“Tony Seupaul is one of our very best, most talented alumni,” Gibbs said. “What brings me the most pride is his unparalleled kindness, honesty and willingness to help others advance, rather than simply advancing himself.”

“Tony was self-directed, self-educated, and he has accomplished so much with this discipline of evidence-based medicine,” McGrath said.

Seupaul joined UAMS in 2013 from the Indiana University School of Medicine, helping greatly expand the Department of Emergency Medicine.

“I want to make special mention of the late Dr. Marvin Leibovich,” Seupaul said. “It was him along with Stanley and his family that really made today possible.” Leibovich, who died in 2015, served as department chair prior to Seupaul and was instrumental in developing emergency medicine programs across Arkansas.

Seupaul noted that UAMS created the Department of Emergency Medicine in 1983, a mere four years after emergency medicine was named a medical specialty. “That is remarkable – that UAMS rode the crest of that wave as an early adopter, recognizing the field of emergency medicine for what it is,” Seupaul said.

Dr. Seupaul and his two daughters, Savannah and Taylor.

Dr. Seupaul and his two daughters, Savannah and Taylor.

Seupaul mentioned the third-year rotations his residents do in rural areas of Arkansas, and how more residents are choosing to stay in rural areas after their residency. “That is one of the many ways that we will expand emergency medicine from UAMS into the rural areas to improve health care, and I think that’s exactly what Stanley would’ve wanted,” Seupaul said.

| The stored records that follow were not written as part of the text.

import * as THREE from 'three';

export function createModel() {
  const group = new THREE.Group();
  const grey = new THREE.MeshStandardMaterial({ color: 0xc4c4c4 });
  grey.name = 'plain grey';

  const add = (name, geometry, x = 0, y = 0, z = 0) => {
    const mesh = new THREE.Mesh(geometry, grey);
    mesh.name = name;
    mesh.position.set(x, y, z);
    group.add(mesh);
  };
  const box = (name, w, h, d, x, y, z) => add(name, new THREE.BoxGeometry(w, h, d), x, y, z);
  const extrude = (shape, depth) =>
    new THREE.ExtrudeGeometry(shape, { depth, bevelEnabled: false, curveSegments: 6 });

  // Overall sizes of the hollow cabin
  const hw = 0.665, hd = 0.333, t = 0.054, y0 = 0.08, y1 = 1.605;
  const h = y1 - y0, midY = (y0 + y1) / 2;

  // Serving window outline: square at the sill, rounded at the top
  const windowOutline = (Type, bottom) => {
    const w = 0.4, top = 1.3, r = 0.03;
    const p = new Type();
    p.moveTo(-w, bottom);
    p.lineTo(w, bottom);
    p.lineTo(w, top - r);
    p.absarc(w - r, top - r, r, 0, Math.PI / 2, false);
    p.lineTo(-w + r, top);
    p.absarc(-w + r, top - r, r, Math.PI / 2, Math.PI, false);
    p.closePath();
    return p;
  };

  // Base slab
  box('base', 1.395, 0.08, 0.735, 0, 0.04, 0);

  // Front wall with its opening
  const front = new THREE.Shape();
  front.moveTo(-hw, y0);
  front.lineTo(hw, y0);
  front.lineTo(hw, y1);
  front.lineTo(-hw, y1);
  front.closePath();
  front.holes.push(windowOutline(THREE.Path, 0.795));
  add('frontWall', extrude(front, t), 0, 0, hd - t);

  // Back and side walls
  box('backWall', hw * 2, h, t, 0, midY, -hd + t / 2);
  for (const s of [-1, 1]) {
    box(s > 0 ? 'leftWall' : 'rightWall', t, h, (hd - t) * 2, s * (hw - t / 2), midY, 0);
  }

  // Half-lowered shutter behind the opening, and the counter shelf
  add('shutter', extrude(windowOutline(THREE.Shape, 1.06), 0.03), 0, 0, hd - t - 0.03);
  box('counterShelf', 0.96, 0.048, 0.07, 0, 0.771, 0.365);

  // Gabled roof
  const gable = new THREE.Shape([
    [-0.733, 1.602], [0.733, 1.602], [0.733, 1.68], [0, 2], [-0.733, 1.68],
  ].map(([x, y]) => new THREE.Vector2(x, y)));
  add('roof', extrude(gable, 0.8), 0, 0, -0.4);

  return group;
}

Seupaul has focused his academic career on evidence-based medicine education and the application of science to health care. Evidence-based medicine integrates clinical experience with the best-available research information.

Seupaul graduated from Northwestern University’s Honors Program in Medical Education in 1997, with Alpha Omega Alpha honors. He completed his emergency medicine residency at Carolinas Medical Center in Charlotte, N.C., where he was a chief resident. Following his residency, Seupaul joined the Indiana University School of Medicine’s Wishard Based Faculty in the Department of Emergency Medicine in 2000, its inaugural year.

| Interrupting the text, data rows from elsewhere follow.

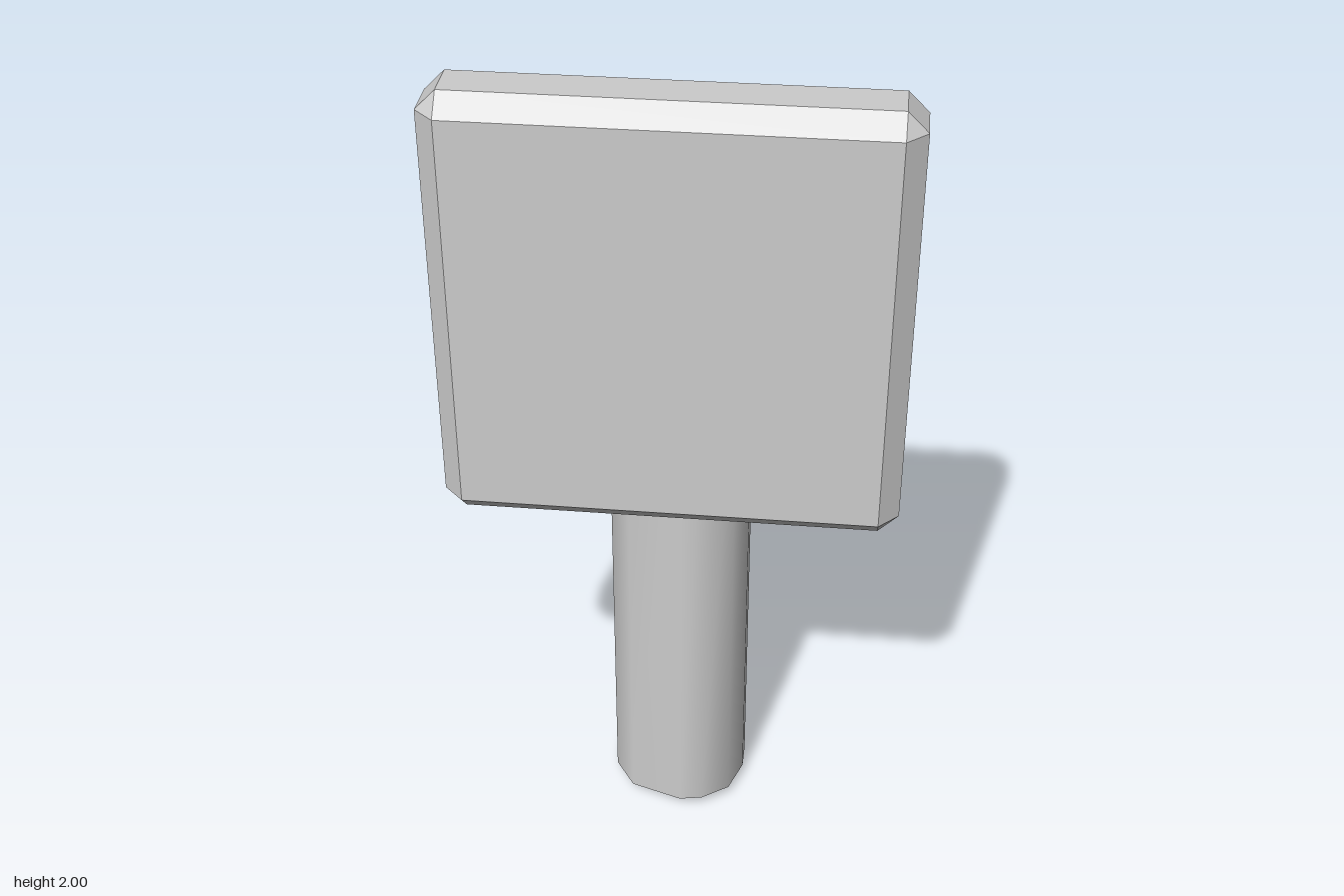
import * as THREE from 'three';
import { mergeGeometries } from 'three/addons/utils/BufferGeometryUtils.js';
import { ConvexGeometry } from 'three/addons/geometries/ConvexGeometry.js';

// Box with flat bevels: each corner becomes a small triangle.
function chamferedBox(hx, hy, hz, c) {
  const points = [];
  for (const x of [-1, 1]) for (const y of [-1, 1]) for (const z of [-1, 1]) {
    points.push(
      new THREE.Vector3(x * hx, y * (hy - c), z * (hz - c)),
      new THREE.Vector3(x * (hx - c), y * hy, z * (hz - c)),
      new THREE.Vector3(x * (hx - c), y * (hy - c), z * hz)
    );
  }
  return new ConvexGeometry(points);
}

// Closed strip between two rings, smooth around, sharp at its borders.
function band(lower, upper) {
  const n = lower.length, index = [];
  for (let i = 0; i < n; i++) {
    const j = (i + 1) % n;
    index.push(i, n + i, j, j, n + i, n + j);
  }
  const geometry = new THREE.BufferGeometry();
  geometry.setAttribute('position', new THREE.Float32BufferAttribute([...lower, ...upper].flat(), 3));
  geometry.setIndex(index);
  geometry.computeVertexNormals();
  return geometry;
}

export function createModel() {
  const model = new THREE.Group();
  const material = new THREE.MeshStandardMaterial({ color: 0xcccccc });

  // Bevelled square plate
  const plate = new THREE.Mesh(chamferedBox(0.51, 0.51, 0.0925, 0.045), material);
  plate.name = 'plate';
  plate.position.set(0, 1.49, 0.1325);
  model.add(plate);

  // Slightly irregular outline of the post, as [x, z]
  const outline = [
    [-0.167, -0.09], [-0.15, -0.14], [-0.07, -0.21], [-0.02, -0.225], [0.12, -0.175], [0.165, -0.09],
    [0.165, -0.025], [0.135, 0.06], [0.07, 0.105], [0.015, 0.115], [-0.11, 0.075], [-0.16, 0.0]
  ];
  const midZ = -0.055;
  const level = (y, s) => outline.map(([x, z]) => [x * s, y, midZ + (z - midZ) * s]);

  // Top ring is tipped nearly upright, leaning into the back of the plate
  const tip = outline.map(([x, z]) => {
    const t = (z + 0.225) / 0.34;
    return [x * 0.86, 1.66 - 0.33 * t, 0.008 + 0.07 * t];
  });
  const tipCentre = outline.map(() => [0, 1.495, 0.043]);

  const rings = [level(0, 0), level(0, 0.81), level(0.03, 1), level(1.335, 1), tip, tipCentre];
  const bands = rings.slice(1).map((ring, i) => band(rings[i], ring));
  const post = new THREE.Mesh(mergeGeometries(bands), material);
  post.name = 'post';
  model.add(post);

  return model;
}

Since Seupaul arrived in 2013, the Department of Emergency Medicine has grown tremendously. The department now has its first division, EM ultrasound; its first fellowship, ultrasound; and first offsite emergency department, at Baptist Health Medical Center-Conway; and a 16-bed clinical decision unit.

Seupaul has been named to the UAMS Circle of Excellence dean’s list, has twice been chosen by students to receive the Red Sash Award for excellence in teaching, and received the College of Medicine’s Dean’s Educational Incentive Award in 2013. He was also recently elected chief of staff for UAMS Medical Center. He has participated in several funded clinical trials and has authored over 70 peer-reviewed publications, in addition to a number of scientific abstracts, book chapters and commentaries.

UAMS is the state's only health sciences university, with colleges of Medicine, Nursing, Pharmacy, Health Professions and Public Health; a graduate school; a hospital; a main campus in Little Rock; a Northwest Arkansas regional campus in Fayetteville; a statewide network of regional campuses; and seven institutes: the Winthrop P. Rockefeller Cancer Institute, Jackson T. Stephens Spine & Neurosciences Institute, Harvey & Bernice Jones Eye Institute, Psychiatric Research Institute, Donald W. Reynolds Institute on Aging, Translational Research Institute and Institute for Digital Health & Innovation. UAMS includes UAMS Health, a statewide health system that encompasses all of UAMS' clinical enterprise. UAMS is the only adult Level 1 trauma center in the state. UAMS has 3,275 students, 890 medical residents and fellows, and five dental residents. It is the state's largest public employer with more than 12,000 employees, including 1,200 physicians who provide care to patients at UAMS, its regional campuses, Arkansas Children's, the VA Medical Center and Baptist Health. Visit or Find us on Facebook, X (formerly Twitter), YouTube or Instagram.